_EXERCISE DESCRIPTION_
Quote the whole listing word for word. Do not include the pictures.

** Opening PROVIDED RECORDS block **

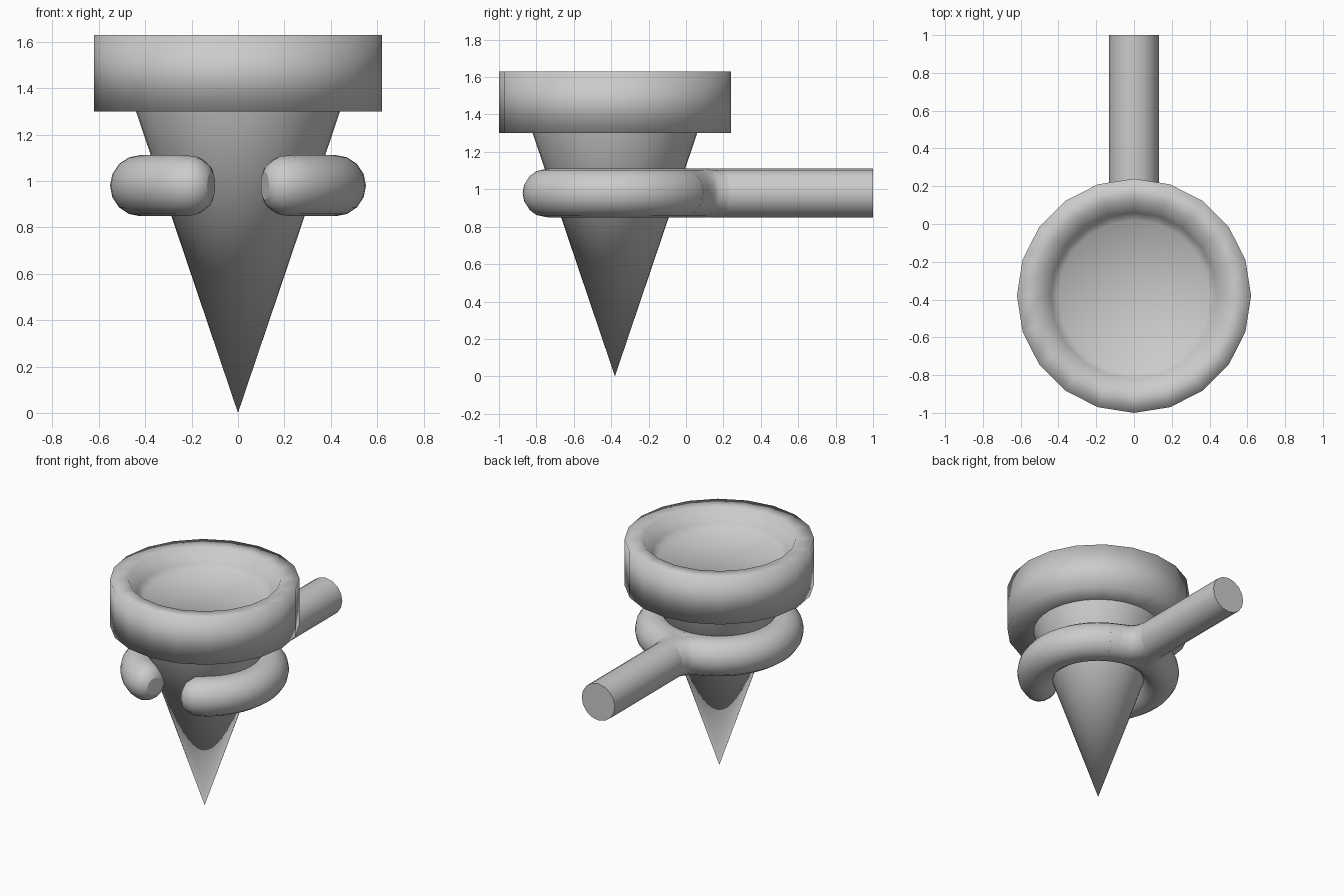
import bpy, bmesh
from math import sin, cos, pi, radians

if "Cube" in bpy.data.objects:
    bpy.data.objects.remove(bpy.data.objects["Cube"])

CY = -0.38      # axis of the cone and bowl
RING_Z = 0.98   # height of the bracket


def lathe(name, profile, sides):
    """Spin (radius, z) points around the vertical axis at y = CY."""
    bm = bmesh.new()
    rings = []
    for r, z in profile:
        if r == 0:
            rings.append([bm.verts.new((0, CY, z))])
        else:
            rings.append([bm.verts.new((r * cos(2 * pi * i / sides), CY + r * sin(2 * pi * i / sides), z))
                          for i in range(sides)])
    for a, b in zip(rings, rings[1:]):
        for i in range(sides):
            j = (i + 1) % sides
            quad = [a[i % len(a)], a[j % len(a)], b[j % len(b)], b[i % len(b)]]
            bm.faces.new(list(dict.fromkeys(quad)))
    bmesh.ops.recalc_face_normals(bm, faces=bm.faces)
    me = bpy.data.meshes.new(name)
    bm.to_mesh(me)
    bm.free()
    ob = bpy.data.objects.new(name, me)
    bpy.context.collection.objects.link(ob)
    me.shade_smooth()
    return ob


def tube(name, points, depth=0.132):
    """Round tube through (x, y, radius factor) points at bracket height."""
    cu = bpy.data.curves.new(name, 'CURVE')
    cu.dimensions = '3D'
    cu.bevel_depth = depth
    cu.bevel_resolution = 6
    cu.use_fill_caps = True
    sp = cu.splines.new('POLY')
    sp.points.add(len(points) - 1)
    for p, (x, y, r) in zip(sp.points, points):
        p.co = (x, y, RING_Z, 1)
        p.radius = r
    ob = bpy.data.objects.new(name, cu)
    bpy.context.collection.objects.link(ob)
    bpy.ops.object.select_all(action='DESELECT')
    bpy.context.view_layer.objects.active = ob
    ob.select_set(True)
    bpy.ops.object.convert(target='MESH')
    bpy.ops.object.shade_smooth_by_angle(angle=radians(50))
    return ob


# Pointed handle
lathe("cone_handle", [(0, 0), (0.44, 1.30), (0.445, 1.32)], 40)

# Bowl with a thick rim and sunken floor
lathe("bowl_head", [(0, 1.50), (0.40, 1.50), (0.44, 1.54), (0.50, 1.63), (0.62, 1.63),
                    (0.62, 1.30), (0.40, 1.30)], 20)

# Two curved clamp arms that branch from the rod and taper to blunt tips
ARC = 0.42
TAPER = [(26, 0.96), (22, 0.85), (18, 0.68), (16, 0.45)]
for side, label in ((1, "right"), (-1, "left")):
    pts = [(0, 0.24, 0.97), (side * 0.02, 0.13, 0.98), (side * 0.07, 0.055, 1)]
    steps = [(a, 1) for a in range(155, 30, -8)] + TAPER
    pts += [(side * ARC * sin(radians(a)), CY - ARC * cos(radians(a)), r) for a, r in steps]
    tube("clamp_arm_" + label, pts)

# Straight mounting rod, and the back of the ring joining both arms
tube("mounting_rod", [(0, 0.02, 1), (0, 0.5, 1), (0, 1.0, 1)])
tube("ring_back", [(ARC * sin(radians(a)), CY + ARC * cos(radians(a)), 1) for a in range(-32, 33, 8)])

** Closing PROVIDED RECORDS block **

_WRITTEN SOLUTION_
import bpy, bmesh
from math import sin, cos, pi, radians

if "Cube" in bpy.data.objects:
    bpy.data.objects.remove(bpy.data.objects["Cube"])

CY = -0.38      # axis of the cone and bowl
RING_Z = 0.98   # height of the bracket


def lathe(name, profile, sides):
    """Spin (radius, z) points around the vertical axis at y = CY."""
    bm = bmesh.new()
    rings = []
    for r, z in profile:
        if r == 0:
            rings.append([bm.verts.new((0, CY, z))])
        else:
            rings.append([bm.verts.new((r * cos(2 * pi * i / sides), CY + r * sin(2 * pi * i / sides), z))
                          for i in range(sides)])
    for a, b in zip(rings, rings[1:]):
        for i in range(sides):
            j = (i + 1) % sides
            quad = [a[i % len(a)], a[j % len(a)], b[j % len(b)], b[i % len(b)]]
            bm.faces.new(list(dict.fromkeys(quad)))
    bmesh.ops.recalc_face_normals(bm, faces=bm.faces)
    me = bpy.data.meshes.new(name)
    bm.to_mesh(me)
    bm.free()
    ob = bpy.data.objects.new(name, me)
    bpy.context.collection.objects.link(ob)
    me.shade_smooth()
    return ob


def tube(name, points, depth=0.132):
    """Round tube through (x, y, radius factor) points at bracket height."""
    cu = bpy.data.curves.new(name, 'CURVE')
    cu.dimensions = '3D'
    cu.bevel_depth = depth
    cu.bevel_resolution = 6
    cu.use_fill_caps = True
    sp = cu.splines.new('POLY')
    sp.points.add(len(points) - 1)
    for p, (x, y, r) in zip(sp.points, points):
        p.co = (x, y, RING_Z, 1)
        p.radius = r
    ob = bpy.data.objects.new(name, cu)
    bpy.context.collection.objects.link(ob)
    bpy.ops.object.select_all(action='DESELECT')
    bpy.context.view_layer.objects.active = ob
    ob.select_set(True)
    bpy.ops.object.convert(target='MESH')
    bpy.ops.object.shade_smooth_by_angle(angle=radians(50))
    return ob


# Pointed handle
lathe("cone_handle", [(0, 0), (0.44, 1.30), (0.445, 1.32)], 40)

# Bowl with a thick rim and sunken floor
lathe("bowl_head", [(0, 1.50), (0.40, 1.50), (0.44, 1.54), (0.50, 1.63), (0.62, 1.63),
                    (0.62, 1.30), (0.40, 1.30)], 20)

# Two curved clamp arms that branch from the rod and taper to blunt tips
ARC = 0.42
TAPER = [(26, 0.96), (22, 0.85), (18, 0.68), (16, 0.45)]
for side, label in ((1, "right"), (-1, "left")):
    pts = [(0, 0.24, 0.97), (side * 0.02, 0.13, 0.98), (side * 0.07, 0.055, 1)]
    steps = [(a, 1) for a in range(155, 30, -8)] + TAPER
    pts += [(side * ARC * sin(radians(a)), CY - ARC * cos(radians(a)), r) for a, r in steps]
    tube("clamp_arm_" + label, pts)

# Straight mounting rod, and the back of the ring joining both arms
tube("mounting_rod", [(0, 0.02, 1), (0, 0.5, 1), (0, 1.0, 1)])
tube("ring_back", [(ARC * sin(radians(a)), CY + ARC * cos(radians(a)), 1) for a in range(-32, 33, 8)])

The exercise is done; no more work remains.